Both of my kids have sookie blankets. They sleep with them. It breaks my heart now to realize that the reason they are so attached to those blankets is because they use them as a substitute for me.
We don't really engage in nighttime parenting. If our oldest stumbles into our room in the middle of the night, we usually just take her back to bed. Now I just want to bring her into bed with us and snuggle her in between us. If the baby wakes up crying we just wait it out to see if he goes back to sleep. Now I want to go and get him and bring him into our bed.
I wish our children were never exposed to toys and marketing. We have way more toys than any child needs. What they really want to play with is us. Now they think they need all this stuff that they already have, and I would like to get rid of all of it. And turn off the tv while I'm at it.
On the positive side, there are many things that we do that do follow this approach. We decided that it was of utmost importance that I stay at home to raise our children. Having someone else raise them was not an option - I was willing to do whatever it would take in order to do that. We practice extended breastfeeding. Not intentionally - I just decided I would nurse him as long as he wanted to nurse. He's now 19 months old, and not showing any signs that he wants to quit. :) I don't broadcast it (because most people think it's weird), but if someone asks, I will proudly tell them. I believe we do use gentle discipline. At first I found myself giving into society's pressures to give our kids time-outs, and criticize their behaviour. But it never felt right to me, so I found myself hugging my kids when they were having a meltdown, because I was sure that they were feeling sad about something and just wanted me to love them. I plan to do much more of this now. I also try to prevent meltdowns instead of having to discipline them, by trying to avoid the situation that might lead to the meltdown. Signing has played a huge role in this. Whenever possible I try to forsee problems before they occur, and intervene before it becomes a problem.
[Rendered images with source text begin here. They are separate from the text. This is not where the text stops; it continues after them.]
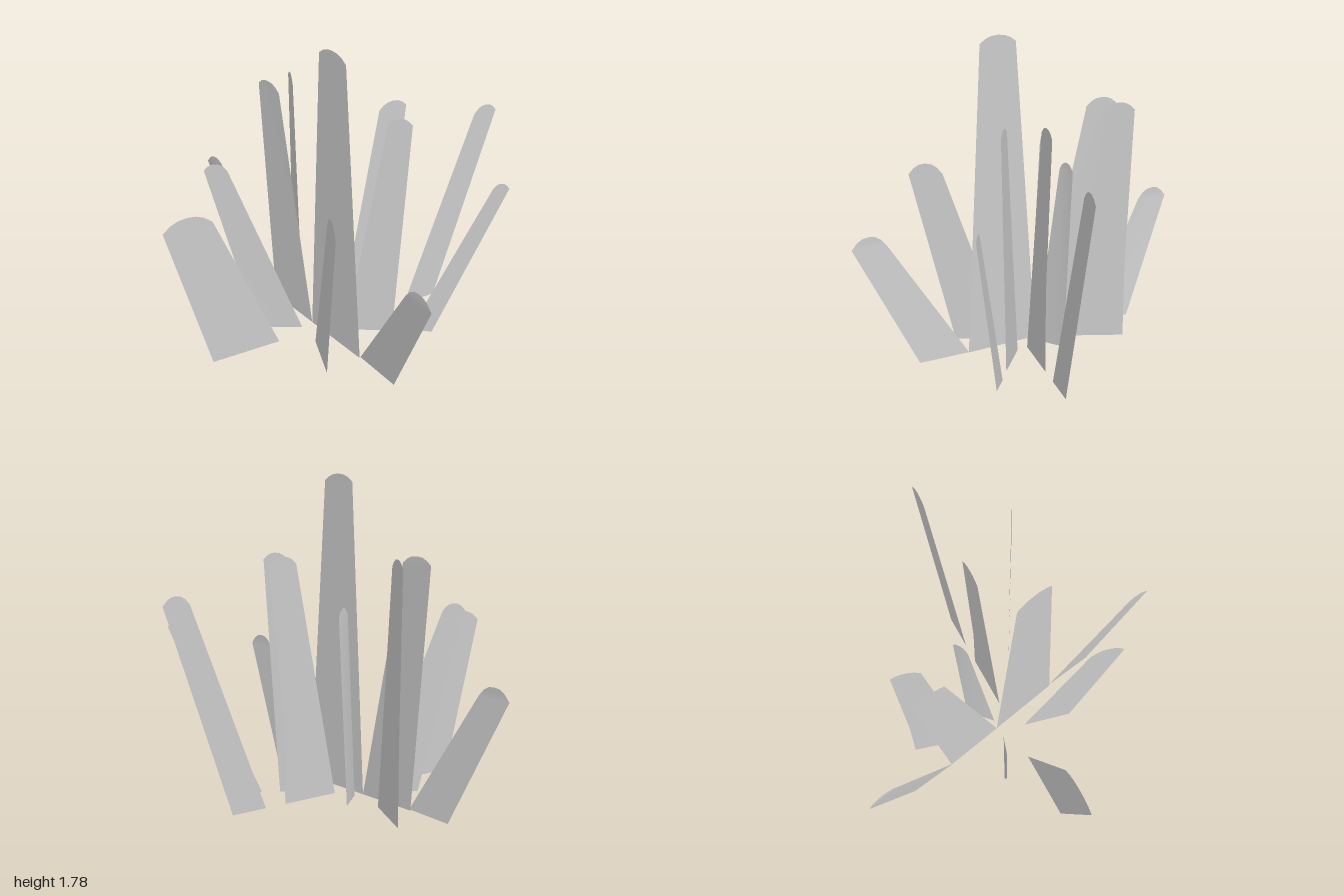
import * as THREE from 'three';

// Each blade: base corners a, b [x, z]; shoulder corners c (above a), d (above b);
// y0 base height, y1 shoulder height, y2 tip height; bend: optional height up to which edge b stays upright
const BLADES = [
  // blades across the width
  { a: [-0.78, 0.01], b: [-0.38, 0.01], c: [-1.0, 0.01], d: [-0.73, 0.01], y0: 0.015, y1: 0.91, y2: 0.97 },
  { a: [0.0, 0.02], b: [0.32, 0.02], c: [0.24, 0.02], d: [0.405, 0.02], y0: 0.015, y1: 1.33, y2: 1.37, bend: 0.47 },
  { a: [0.44, 0.02], b: [0.64, 0.02], c: [0.855, 0.02], d: [1.0, 0.02], y0: 0.015, y1: 1.17, y2: 1.215 },
  // blades across the depth, slightly tilted
  { a: [-0.04, 0.35], b: [0.005, 0.64], c: [-0.035, 0.79], d: [-0.005, 0.98], y0: 0.015, y1: 0.71, y2: 0.77 },
  { a: [-0.13, -0.07], b: [-0.045, 0.35], c: [-0.125, 0.04], d: [-0.085, 0.25], y0: 0.01, y1: 1.74, y2: 1.78 },
  { a: [-0.2, -0.42], b: [-0.13, -0.07], c: [-0.195, -0.57], d: [-0.16, -0.38], y0: 0.01, y1: 1.35, y2: 1.39 },
  { a: [-0.24, -0.69], b: [-0.2, -0.41], c: [-0.375, -0.98], d: [-0.34, -0.79], y0: 0.015, y1: 0.71, y2: 0.77 },
  // loose blades at other angles
  { a: [-0.43, -0.18], b: [-0.2, -0.06], c: [-0.65, -0.295], d: [-0.54, -0.235], y0: 0.005, y1: 1.04, y2: 1.08 },
  { a: [-0.19, 0.09], b: [-0.26, 0.37], c: [-0.277, 0.42], d: [-0.325, 0.6], y0: 0, y1: 1.0, y2: 1.06 },
  { a: [-0.1, -0.26], b: [-0.01, -0.57], c: [-0.043, -0.45], d: [0.0, -0.6], y0: 0, y1: 1.35, y2: 1.39, bend: 0.45 },
  { a: [-0.08, -0.06], b: [0.05, -0.18], c: [0.03, -0.155], d: [0.115, -0.2], y0: 0.01, y1: 1.06, y2: 1.105 },
  { a: [0.01, 0.08], b: [0.24, 0.217], c: [0.195, 0.19], d: [0.305, 0.255], y0: 0.01, y1: 1.33, y2: 1.365 },
  { a: [0.33, 0.265], b: [0.44, 0.33], c: [0.685, 0.475], d: [0.76, 0.515], y0: 0.01, y1: 0.965, y2: 0.995 },
];

const mix = (p, q, t) => p.map((v, i) => v + (q[i] - v) * t);

// A flat blade as a strip of rows: base, optional bend, shoulders, rounded tip
function bladeGeometry({ a, b, c, d, y0, y1, y2, bend }) {
  const rows = [[a, b, y0]];
  if (bend) rows.push([mix(a, c, (bend - y0) / (y1 - y0)), b, bend]);
  for (const [inset, rise] of [[0, 0], [0.16, 0.6], [0.32, 0.92], [0.48, 1]]) {
    rows.push([mix(c, d, inset), mix(d, c, inset), y1 + (y2 - y1) * rise]);
  }
  const pos = [], index = [];
  rows.forEach(([l, r, y], i) => {
    pos.push(l[0], y, l[1], r[0], y, r[1]);
    if (i) {
      const k = 2 * i;
      index.push(k - 2, k - 1, k, k - 1, k + 1, k);
    }
  });
  const geo = new THREE.BufferGeometry();
  geo.setAttribute('position', new THREE.Float32BufferAttribute(pos, 3));
  geo.setIndex(index);
  geo.computeVertexNormals();
  return geo;
}

export function createModel() {
  const group = new THREE.Group();
  group.name = 'grassTuft';
  const material = new THREE.MeshStandardMaterial({ color: 0xcccccc, side: THREE.DoubleSide });
  BLADES.forEach((blade, i) => {
    const mesh = new THREE.Mesh(bladeGeometry(blade), material);
    mesh.name = `blade${i + 1}`;
    group.add(mesh);
  });
  return group;
}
Anyway, I am really just beginning to learn about this wonderful parenting style. I bought The Baby Book, by Dr. Sears, who is, apparently, the Godfather of Attachment Parenting. It was the ONLY book I could find in our area that even touched on AP. Not even our library had anything. So I plan to read through this book and learn all that I can. Although my kids are 19 months and 3 1/2 years, I don't think it's ever too late to start listening to your instincts.
Do any of you practice Attachment Parenting? I would love for you to share what you know, or point me in the direction of some good resources.